The Oregonian is not publishing the names of the woman or the three men because the case remains unresolved and involves allegations of sexual assault.
The Washington County District Attorney’s Office declined to prosecute the case against the men. Robert Hermann, the county’s district attorney, said prosecutors reviewed all the information and statements but didn’t think they could prove a rape allegation.
Ted Naemura, the assistant city attorney who prosecuted the case, said the woman’s false accusations were serious enough to lead to charges. The young men faced prison sentences of at least 7 years and a lifetime labeled as sex offenders. In addition, police spent considerable resources investigating the accusations.
Beaverton has no policy about prosecuting such cases, but reviews each one on its merits, Naemura said. The city prosecuted a similar case a year ago in which a judge ordered the woman to pay $1,100 in restitution for the city’s investigation costs, said Officer Paul Wandell, a Beaverton Police Department spokesman.
The bottom line, Naemura said, is that people can’t use the criminal justice system to further their own ends.
This case should not deter legitimate victims from reporting crimes, he said.
Ellis of the Sexual Assault Resource Center disagreed. She said this case could make others think twice about reporting sex crimes.
Ellis, who provided peer support for the woman during the trial, said she was especially disturbed by the judge’s comments about the woman’s believability.
“There’s no typical response for a rape survivor,” Ellis said.
Kevin Neely, spokesman for the Oregon Attorney General’s Office, said it was rare for alleged sex crime victims to be charged much less convicted of filing a false police report.
“Our concern is always with the underreporting of sexual assaults,” he said, “not with false reporting. It’s a safe bet that prosecutions for false reporting are rare.”

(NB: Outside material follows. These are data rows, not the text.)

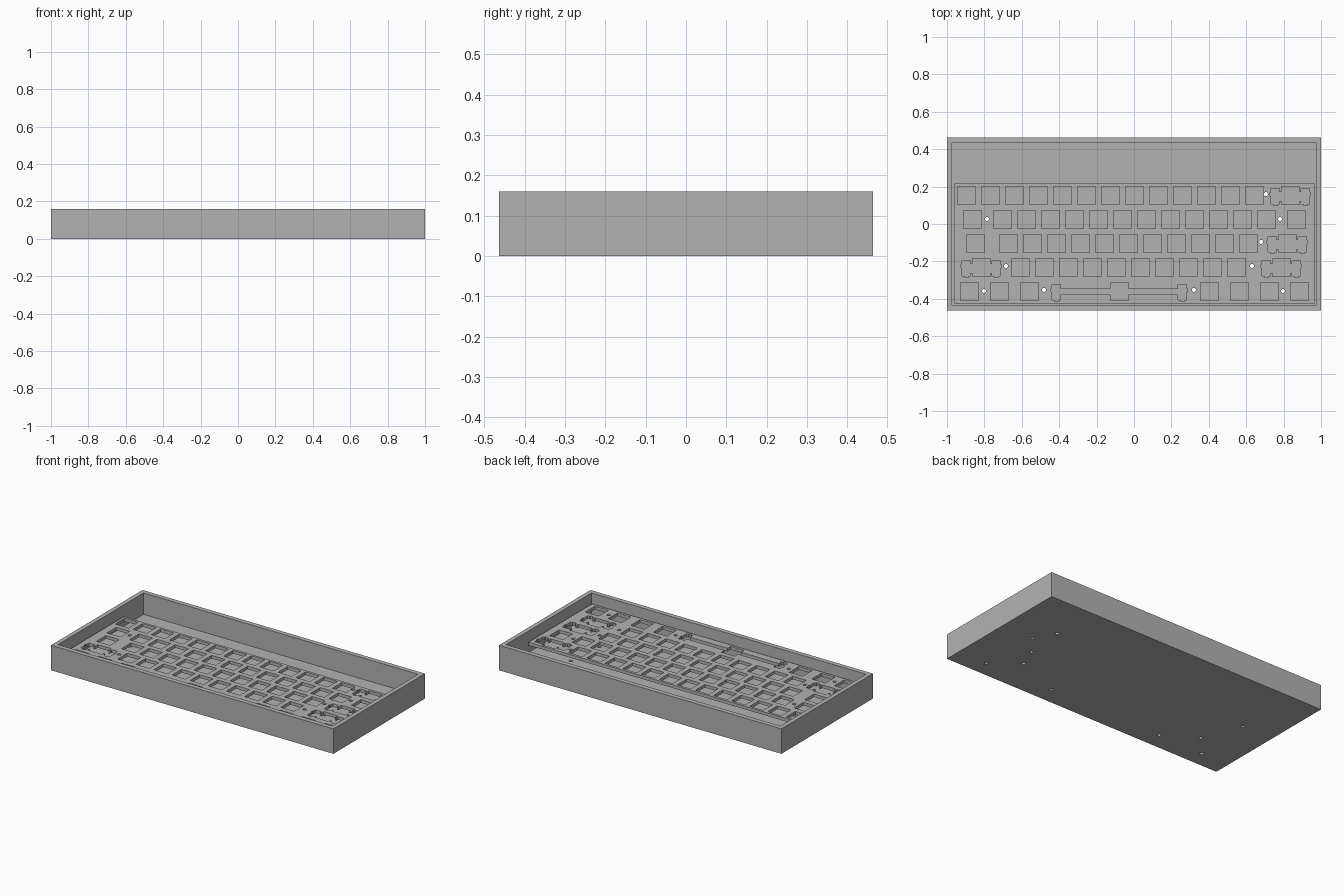
import bpy, bmesh, math

if "Cube" in bpy.data.objects:
    bpy.data.objects.remove(bpy.data.objects["Cube"])

U = 0.1283            # key pitch
MM = U / 19.05        # switch cutout dimensions are in millimetres
LEFT, ROW_TOP = -0.96, 0.152
WIDTH, DEPTH, HEIGHT = 1.0, 0.463, 0.16

grey = bpy.data.materials.new("grey_plastic")
grey.diffuse_color = (0.45, 0.45, 0.45, 1)
grey.use_nodes = True
grey.node_tree.nodes["Principled BSDF"].inputs["Base Color"].default_value = grey.diffuse_color


def rect(x0, y0, x1, y1):
    return [(x0, y0), (x1, y0), (x1, y1), (x0, y1)]


def circle(x, y, r, n=16):
    return [(x + r * math.cos(i * math.tau / n), y + r * math.sin(i * math.tau / n))
            for i in range(n)]


def prism(name, outlines, z0, z1):
    """Extruded flat shape; outlines nested in the first one become holes."""
    curve = bpy.data.curves.new(name, 'CURVE')
    curve.dimensions = '2D'
    curve.fill_mode = 'BOTH'
    curve.extrude = (z1 - z0) / 2
    for pts in outlines:
        spline = curve.splines.new('POLY')
        spline.points.add(len(pts) - 1)
        for p, (x, y) in zip(spline.points, pts):
            p.co = (x, y, 0, 1)
        spline.use_cyclic_u = True
    temp = bpy.data.objects.new(name + "_curve", curve)
    bpy.context.collection.objects.link(temp)
    bpy.context.view_layer.update()
    mesh = bpy.data.meshes.new_from_object(
        temp.evaluated_get(bpy.context.evaluated_depsgraph_get()))
    bpy.data.objects.remove(temp)
    bm = bmesh.new()
    bm.from_mesh(mesh)
    bmesh.ops.remove_doubles(bm, verts=bm.verts, dist=1e-5)
    bmesh.ops.translate(bm, verts=bm.verts, vec=(0, 0, (z0 + z1) / 2))
    bmesh.ops.recalc_face_normals(bm, faces=bm.faces)
    for f in bm.faces:
        f.smooth = False
    bm.to_mesh(mesh)
    bm.free()
    mesh.materials.clear()
    mesh.materials.append(grey)
    obj = bpy.data.objects.new(name, mesh)
    bpy.context.collection.objects.link(obj)
    return obj


def switch_hole(x, y):
    h = 7.1 * MM
    return rect(x - h, y - h, x + h, y + h)


def stabilised_hole(x, y, s, top, bottom):
    """Switch hole joined to a stabiliser cutout at distance s on each side."""
    k, w = 7.1, 3.375
    half = [(k, k), (k, top), (s - w, top), (s - w, 5.5), (s + w, 5.5), (s + w, 2.3),
            (s + 4.2, 2.3), (s + 4.2, -0.5), (s + w, -0.5), (s + w, -6.8),
            (s + 1.5, -6.8), (s + 1.5, -8), (s - 1.5, -8), (s - 1.5, -6.8),
            (s - w, -6.8), (s - w, bottom), (k, bottom), (k, -k)]
    full = half + [(-px, py) for px, py in reversed(half)]
    return [(x + px * MM, y + py * MM) for px, py in full]


# Key widths of each row, in pitches
rows = [[1] * 13 + [2],
        [1.5] + [1] * 12 + [1.5],
        [1.75] + [1] * 11 + [2.25],
        [2.25] + [1] * 10 + [2.75],
        [1.25] * 3 + [6.25] + [1.25] * 4]
key_holes = []
for r, widths in enumerate(rows):
    x, y = LEFT, ROW_TOP - r * U
    for w in widths:
        cx = x + w * U / 2
        if w > 6:
            key_holes.append(stabilised_hole(cx, y, 50, 2.2, -2.5))
        elif w >= 2:
            key_holes.append(stabilised_hole(cx, y, 11.9, 2.8, -4.5))
        else:
            key_holes.append(switch_hole(cx, y))
        x += w * U

# Screw holes pass through both the plate and the case floor
screws = [(0.705, 0.16), (-0.786, 0.027), (0.78, 0.027), (0.68, -0.096),
          (-0.684, -0.225), (0.631, -0.225), (-0.802, -0.358),
          (-0.481, -0.352), (0.32, -0.352), (0.797, -0.358)]
screw_holes = [circle(x, y, 0.011) for x, y in screws]

# Switch plate floating inside the case
prism("switch_plate",
      [rect(LEFT, ROW_TOP - 4.5 * U, LEFT + 15 * U, ROW_TOP + U / 2)] + key_holes + screw_holes,
      0.075, 0.095)

# Open case: block with the cavity and screw holes cut away
case = prism("case", [rect(-WIDTH, -DEPTH, WIDTH, DEPTH)], 0, HEIGHT)
cutters = [prism("cavity_cutter", [rect(-0.972, -0.433, 0.972, 0.433)], 0.023, 0.3),
           prism("screw_cutter", screw_holes, -0.05, 0.05)]
for cutter in cutters:
    cutter.hide_render = True
    mod = case.modifiers.new("cut", 'BOOLEAN')
    mod.operation = 'DIFFERENCE'
    mod.solver = 'EXACT'
    mod.object = cutter
bpy.context.view_layer.update()
case.data = bpy.data.meshes.new_from_object(
    case.evaluated_get(bpy.context.evaluated_depsgraph_get()))
case.modifiers.clear()
for cutter in cutters:
    bpy.data.objects.remove(cutter)
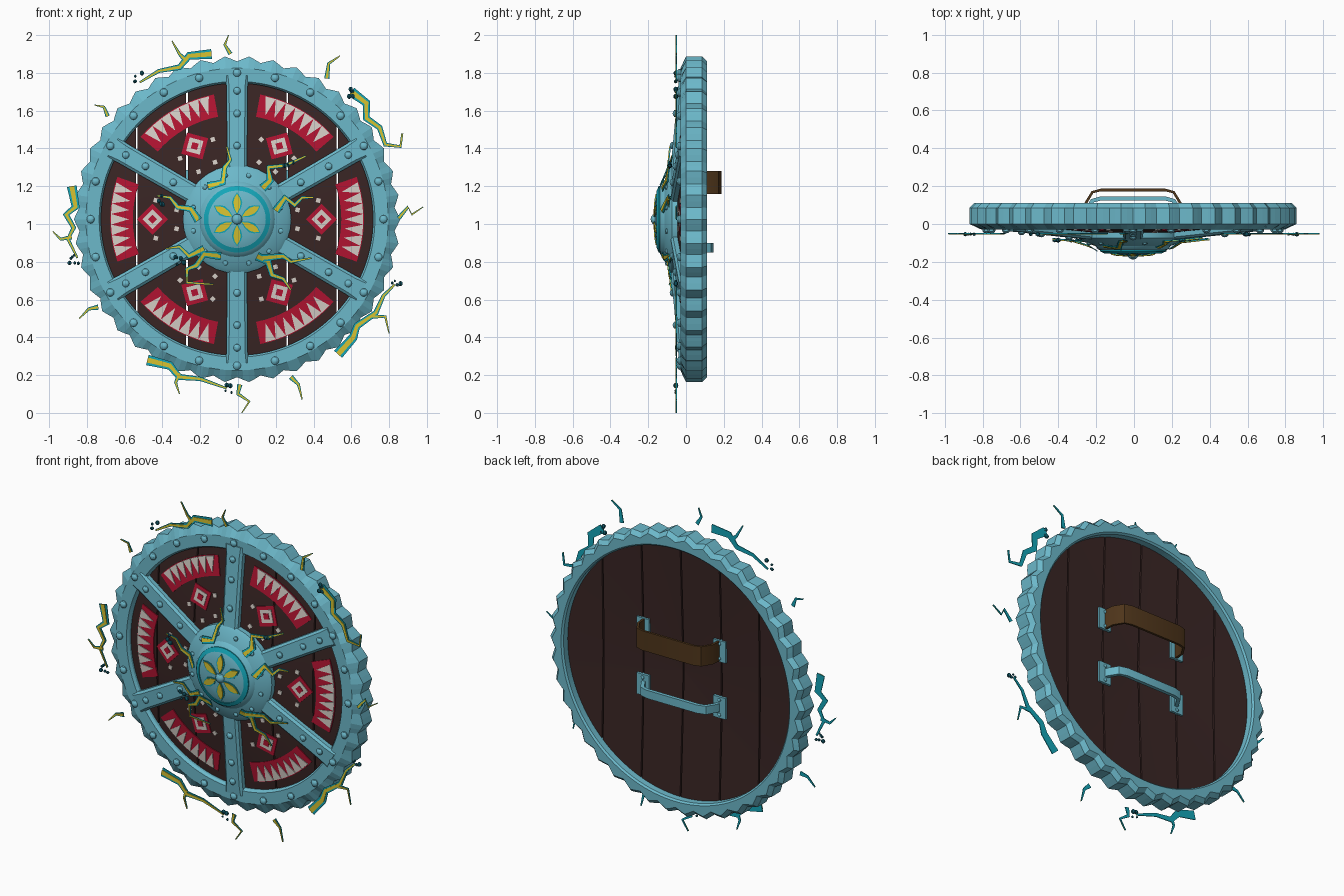
import bpy, bmesh, random
from math import cos, sin, pi, radians, hypot
from mathutils import Vector, Matrix

if "Cube" in bpy.data.objects:
    bpy.data.objects.remove(bpy.data.objects["Cube"])
random.seed(4)
CX, CZ = -0.005, 1.025
parts = []


def material(name, *rgb):
    m = bpy.data.materials.new(name)
    m.use_nodes = True
    m.diffuse_color = (*rgb, 1)
    m.node_tree.nodes["Principled BSDF"].inputs["Base Color"].default_value = (*rgb, 1)
    return m


STEEL = material("pale blue steel", .15, .48, .59)
WOOD = material("dark wood", .042, .019, .018)
RED = material("red paint", .46, .007, .032)
WHITE = material("white paint", .68, .63, .58)
YELLOW = material("yellow spark", .68, .54, .03)
TURQUOISE = material("turquoise glow", .007, .38, .48)
DEEP = material("deep teal", .005, .09, .127)
LEATHER = material("brown leather", .08, .037, .011)

# Front heights as (radius, y)
WOOD_FRONT = [(0, -.055), (.28, -.045), (.5, -.025), (.77, .005)]
BAR_FRONT = [(.2, -.088), (.76, -.036)]
BOSS_FRONT = [(0, -.166), (.1, -.16), (.15, -.15), (.185, -.134), (.2, -.115), (.265, -.093), (.287, -.075)]
BOLT_FRONT = BOSS_FRONT + [(.3, -.078), (.72, -.036)]


def height(r, prof):
    for (r0, y0), (r1, y1) in zip(prof, prof[1:]):
        if r <= r1:
            return y0 + (y1 - y0) * (r - r0) / (r1 - r0)
    return prof[-1][1]


def polar(r, a, y):
    return Vector((CX + r * cos(a), y, CZ + r * sin(a)))


def local(r, t, a):
    """Point at radial distance r and sideways offset t along direction a."""
    return r * cos(a) - t * sin(a), r * sin(a) + t * cos(a)


def loft(bm, rings, wrap=False):
    vs = [[bm.verts.new(p) for p in ring] for ring in rings]
    n = len(vs[0])
    pairs = list(zip(vs, vs[1:])) + ([(vs[-1], vs[0])] if wrap else [])
    for a, b in pairs:
        for i in range(n):
            j = (i + 1) % n
            bm.faces.new((a[i], a[j], b[j], b[i]))
    if not wrap:
        bm.faces.new(vs[0])
        bm.faces.new(vs[-1])


def finish(bm, name, mat):
    bmesh.ops.remove_doubles(bm, verts=bm.verts, dist=1e-5)
    bmesh.ops.recalc_face_normals(bm, faces=bm.faces)
    me = bpy.data.meshes.new(name)
    bm.to_mesh(me)
    bm.free()
    me.materials.append(mat)
    ob = bpy.data.objects.new(name, me)
    bpy.context.collection.objects.link(ob)
    parts.append(ob)


def lathe(prof, steps, wave=lambda k, r: r):
    bm = bmesh.new()
    loft(bm, [[polar(wave(k, r), 2 * pi * k / steps, y) for r, y in prof]
              for k in range(steps)], True)
    return bm


def plates(name, polys, prof, lift, mat):
    bm = bmesh.new()
    for poly in polys:
        rings = [[Vector((CX + x, height(hypot(x, z), prof) - d, CZ + z)) for x, z in poly]
                 for d in (lift, lift - .007)]
        loft(bm, rings)
    finish(bm, name, mat)


def ribbon(bm, path, widths, place):
    """Flat strip along a 2D path; place(u, v, side) gives the 3D point."""
    rings = []
    for i, (p, w) in enumerate(zip(path, widths)):
        t = Vector(path[min(i + 1, len(path) - 1)]) - Vector(path[max(i - 1, 0)])
        n = Vector((-t.y, t.x)).normalized() * w
        a, b = Vector(p) + n, Vector(p) - n
        rings.append([place(*a, 0), place(*b, 0), place(*b, 1), place(*a, 1)])
    loft(bm, rings)


def balls(name, spots, mat, flat=.8, seg=10):
    bm = bmesh.new()
    for p, r in spots:
        bmesh.ops.create_uvsphere(bm, u_segments=seg, v_segments=6, radius=r,
                                  matrix=Matrix.Translation(p) @ Matrix.Diagonal((1, flat, 1, 1)))
    finish(bm, name, mat)


# Scalloped rim
rim = [(.72, .04), (.72, -.015), (.73, -.03), (.8, -.03), (.85, 0), (.85, .085), (.825, .11), (.775, .11), (.765, .1), (.765, .04)]
finish(lathe(rim, 168, lambda k, r: r + (.014 * cos(k * pi / 2) if r > .81 else 0)), "rim", STEEL)

# Dished planks with narrow gaps
edges = [-.8, -.53, -.265, 0, .265, .53, .8]
for i, (x0, x1) in enumerate(zip(edges, edges[1:])):
    bm = lathe(WOOD_FRONT + [(.77, .06), (.4, .045), (0, .03)], 72)
    bmesh.ops.remove_doubles(bm, verts=bm.verts, dist=1e-5)
    for x, s in ((x0 + .004, -1), (x1 - .004, 1)):
        bmesh.ops.bisect_plane(bm, geom=bm.verts[:] + bm.edges[:] + bm.faces[:], dist=1e-6,
                               plane_co=(CX + x, 0, 0), plane_no=(s, 0, 0), clear_outer=True)
        bmesh.ops.holes_fill(bm, edges=[e for e in bm.edges if e.is_boundary], sides=0)
    finish(bm, f"plank_{i + 1}", WOOD)

# Six sloping spokes
bm = bmesh.new()
for k in range(6):
    a = pi / 6 + k * pi / 3
    rings = []
    for r, w in ((.2, .052), (.7, .056), (.76, .062)):
        f = height(r, BAR_FRONT)
        section = [(-w, .0), (-w, f + .012), (.014 - w, f), (w - .014, f), (w, f + .012), (w, .0)]
        rings.append([Vector((CX + local(r, t, a)[0], y, CZ + local(r, t, a)[1])) for t, y in section])
    loft(bm, rings)
finish(bm, "spokes", STEEL)

# Domed boss, its ring, petals and knob
finish(lathe(BOSS_FRONT + [(.287, -.02), (0, -.02)], 32), "boss", STEEL)
ring = [(r, height(r, BOSS_FRONT) - d) for r, d in ((.152, -.004), (.152, .006), (.176, .006), (.176, -.004))]
finish(lathe(ring, 40), "boss_ring", TURQUOISE)
for name, w, grow, lift, mat in (("petal_edges", .028, .008, .004, TURQUOISE), ("petals", .019, 0, .008, YELLOW)):
    petals = []
    for k in range(6):
        a = pi / 2 + k * pi / 3
        outline = [(.03 - grow, 0), (.06, -w * .75), (.09, -w), (.115, -w * .7), (.135 + grow, 0),
                   (.115, w * .7), (.09, w), (.06, w * .75)]
        petals.append([local(r, t, a) for r, t in outline])
    plates(name, petals, BOSS_FRONT, lift, mat)
balls("boss_knob", [(polar(0, 0, -.165), .028)], STEEL, .8, 16)

# Rivets on rim, spokes and boss
spots = [(polar(.775, k * pi / 12, -.032), .022) for k in range(24)]
for k in range(6):
    a = pi / 6 + k * pi / 3
    spots += [(polar(r, a, height(r, BAR_FRONT)), .02) for r in (.39, .56, .68)]
spots += [(polar(.24, (k + .5) * pi / 6, height(.24, BOSS_FRONT)), .014) for k in range(12)]
balls("rivets", spots, STEEL)

# Painted panels, one set per sector
bands, teeth, reds, whites, cores, dots = [], [], [], [], [], []
COUNT, SPAN = 8, radians(19.5)
for k in range(6):
    a = k * pi / 3
    step = 2 * SPAN / COUNT
    for i in range(COUNT):
        b = a - SPAN + i * step
        corners = ((.552, b), (.672, b), (.672, b + step), (.552, b + step))
        bands.append([(r * cos(q), r * sin(q)) for r, q in corners])
        if 0 < i:
            tooth = ((.668, b - step / 2), (.668, b + step / 2), (.572, b))
            teeth.append([(r * cos(q), r * sin(q)) for r, q in tooth])
    for group, h in ((reds, .082), (whites, .053), (cores, .024)):
        group.append([local(.448 + u * h, v * h, a) for u, v in ((-1, 0), (0, -1), (1, 0), (0, 1))])
    for r, t in ((.43, .1), (.43, -.1), (.32, .05), (.32, -.05)):
        dots.append([local(r + u * .014, t + v * .014, a) for u, v in ((-1, -.6), (.6, -1), (1, .6), (-.6, 1))])
plates("red_bands", bands, WOOD_FRONT, .005, RED)
plates("white_teeth", teeth, WOOD_FRONT, .009, WHITE)
plates("red_diamonds", reds, WOOD_FRONT, .005, RED)
plates("white_diamonds", whites, WOOD_FRONT, .008, WHITE)
plates("diamond_cores", cores, WOOD_FRONT, .011, RED)
plates("white_dots", dots, WOOD_FRONT, .005, WHITE)

# Back grips: leather strap and metal handle on mounting plates
for name, z, h, top, thick, mat in (("leather_strap", 1.22, .06, .18, .007, LEATHER),
                                    ("metal_handle", .875, .025, .135, .011, STEEL)):
    bm = bmesh.new()
    path = [(-.255, .04), (-.25, top - .07), (-.215, top - .012), (-.17, top)]
    path += [(-x, y) for x, y in reversed(path)]
    ribbon(bm, path, [thick] * len(path), lambda u, v, s: Vector((CX + u, v, z + (h if s else -h))))
    finish(bm, name, mat)
    bm = bmesh.new()
    for x in (-.26, .26):
        loft(bm, [[Vector((CX + x + u * .042, y, z + v * .065)) for u, v in ((-1, -1), (1, -1), (1, 1), (-1, 1))]
                  for y in (.025, .056)])
    finish(bm, name + "_mounts", STEEL)
    balls(name + "_rivets", [(Vector((CX + x, .056, z + s * .045)), .011) for x in (-.26, .26) for s in (-1, 1)], STEEL)

# Lightning: turquoise backing with a yellow core
glow, core = bmesh.new(), bmesh.new()


def bolt(w, *path):
    n = len(path) - 1
    for bm, scale, lift in ((glow, 1, .016), (core, .5, .02)):
        widths = [w * scale * (1 - .8 * i / n) for i in range(n + 1)]
        ribbon(bm, path, widths, lambda u, v, s: Vector(
            (u, height(hypot(u - CX, v - CZ), BOLT_FRONT) - lift + s * .005, v)))


# Large bolts around the rim
bolt(.026, (-.14, 1.9), (-.26, 1.89), (-.31, 1.83), (-.42, 1.81), (-.52, 1.75))
bolt(.014, (-.28, 1.87), (-.31, 1.9), (-.35, 1.97))
bolt(.026, (.6, 1.7), (.68, 1.64), (.68, 1.56), (.75, 1.51), (.78, 1.42), (.86, 1.41), (.87, 1.48))
bolt(.026, (-.88, 1.2), (-.86, 1.09), (-.91, 1.05), (-.87, .98), (-.9, .92), (-.85, .82))
bolt(.013, (-.88, .93), (-.94, .92), (-.98, .96))
bolt(.028, (.53, .31), (.61, .4), (.63, .46), (.73, .53), (.77, .62), (.83, .68))
bolt(.013, (.7, .51), (.78, .51), (.8, .42))
bolt(.028, (-.48, .28), (-.36, .25), (-.31, .19), (-.2, .18), (-.06, .13))
bolt(.013, (-.31, .21), (-.33, .16), (-.31, .1))
# Small sparks
bolt(.012, (-.04, 1.9), (-.07, 1.95), (-.05, 2))
bolt(.014, (.47, 1.77), (.48, 1.85), (.54, 1.89))
bolt(.012, (-.69, 1.57), (-.71, 1.62), (-.76, 1.63))
bolt(.012, (.85, 1.03), (.9, 1.09), (.92, 1.05), (.98, 1.09))
bolt(.014, (-.74, .56), (-.79, .55), (-.84, .5))
bolt(.014, (.28, .19), (.32, .15), (.34, .07))
bolt(.014, (.01, .15), (0, .1), (.06, .06), (.02, 0))
# Bolts creeping out of the boss
bolt(.022, (-.16, 1.2), (-.08, 1.22), (-.07, 1.3), (-.04, 1.34), (-.06, 1.41))
bolt(.024, (.13, 1.19), (.17, 1.23), (.16, 1.3), (.25, 1.31), (.36, 1.36))
bolt(.022, (.2, 1.07), (.25, 1.14), (.3, 1.1), (.34, 1.14), (.4, 1.14))
bolt(.024, (.1, .83), (.16, .8), (.18, .73), (.24, .71), (.28, .65))
bolt(.02, (.13, .82), (.24, .83), (.28, .8), (.39, .82))
bolt(.022, (-.09, .83), (-.18, .84), (-.22, .78), (-.27, .76), (-.27, .69), (-.13, .68))
bolt(.02, (-.18, .87), (-.26, .83), (-.31, .88), (-.38, .87))
bolt(.022, (-.21, 1.02), (-.25, 1.08), (-.32, 1.09), (-.36, 1.14), (-.43, 1.15))
finish(glow, "lightning_glow", TURQUOISE)
finish(core, "lightning_core", YELLOW)

# Scattered debris
bits = []
for x, z in ((-.53, 1.78), (.59, 1.7), (.84, .68), (-.87, .81), (-.05, .12), (.27, 1.33), (-.4, 1.12), (-.31, .8)):
    y = height(hypot(x - CX, z - CZ), BOLT_FRONT) - .018
    for _ in range(6):
        bits.append((Vector((x + random.uniform(-.025, .025), y, z + random.uniform(-.03, .03))), random.uniform(.006, .014)))
balls("debris", bits, DEEP, 1, 6)

# Smooth the round parts, keep edges sharp
bpy.ops.object.select_all(action='DESELECT')
for ob in parts:
    ob.select_set(not ob.name.startswith(("rim", "debris")))
bpy.context.view_layer.objects.active = parts[1]
bpy.ops.object.shade_smooth_by_angle(angle=radians(30))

False accusations of sex crimes, while rare, are not unheard of, said Heather J. Huhtanen, Sexual Assault Training Institute director for the Attorney General’s Sexual Assault Task Force.
Huhtanen said about 10 percent of Oregon victims of sex crimes file reports with police.
A Portland Police Bureau study estimated that 3 percent of its rape cases were classified as unfounded, she said. Portland police, Huhtanen said, found that 1.6 percent of sexual assault cases were falsely reported, compared with 2.6 percent of auto theft reports.
The Beaverton case has raised concerns among groups who assist victims of sexual assault.
Keri Moran-Kuhn of the Oregon Coalition Against Domestic and Sexual Violence said the case may discourage victims of sexual assault from reporting crimes.
“The message it gives to other victims is they’re not going to be believed,” Moran-Kuhn said. “It can deter victims from coming forward.”
Napoli, a former Washington County deputy district attorney, said he understands the district attorney’s decision to not charge the three men in the rape case because of disputes over the facts. But for the same reason, he said, it didn’t make sense for Beaverton to turn around and charge the woman.
“I think it’s shocking to most people that a victim would be prosecuted for this,” Napoli said in court.
The woman faces a maximum sentence of 30 days in jail and $1,250 fine, Naemura said. He would not say what sentence the city would seek.
The woman is scheduled to be sentenced in municipal court Dec. 16. The sentence would be suspended until the appeal is resolved.
John Snell and Amy Hsuan of The Oregonian staff contributed to this report. David R. Anderson: 503-294-5199; [email protected]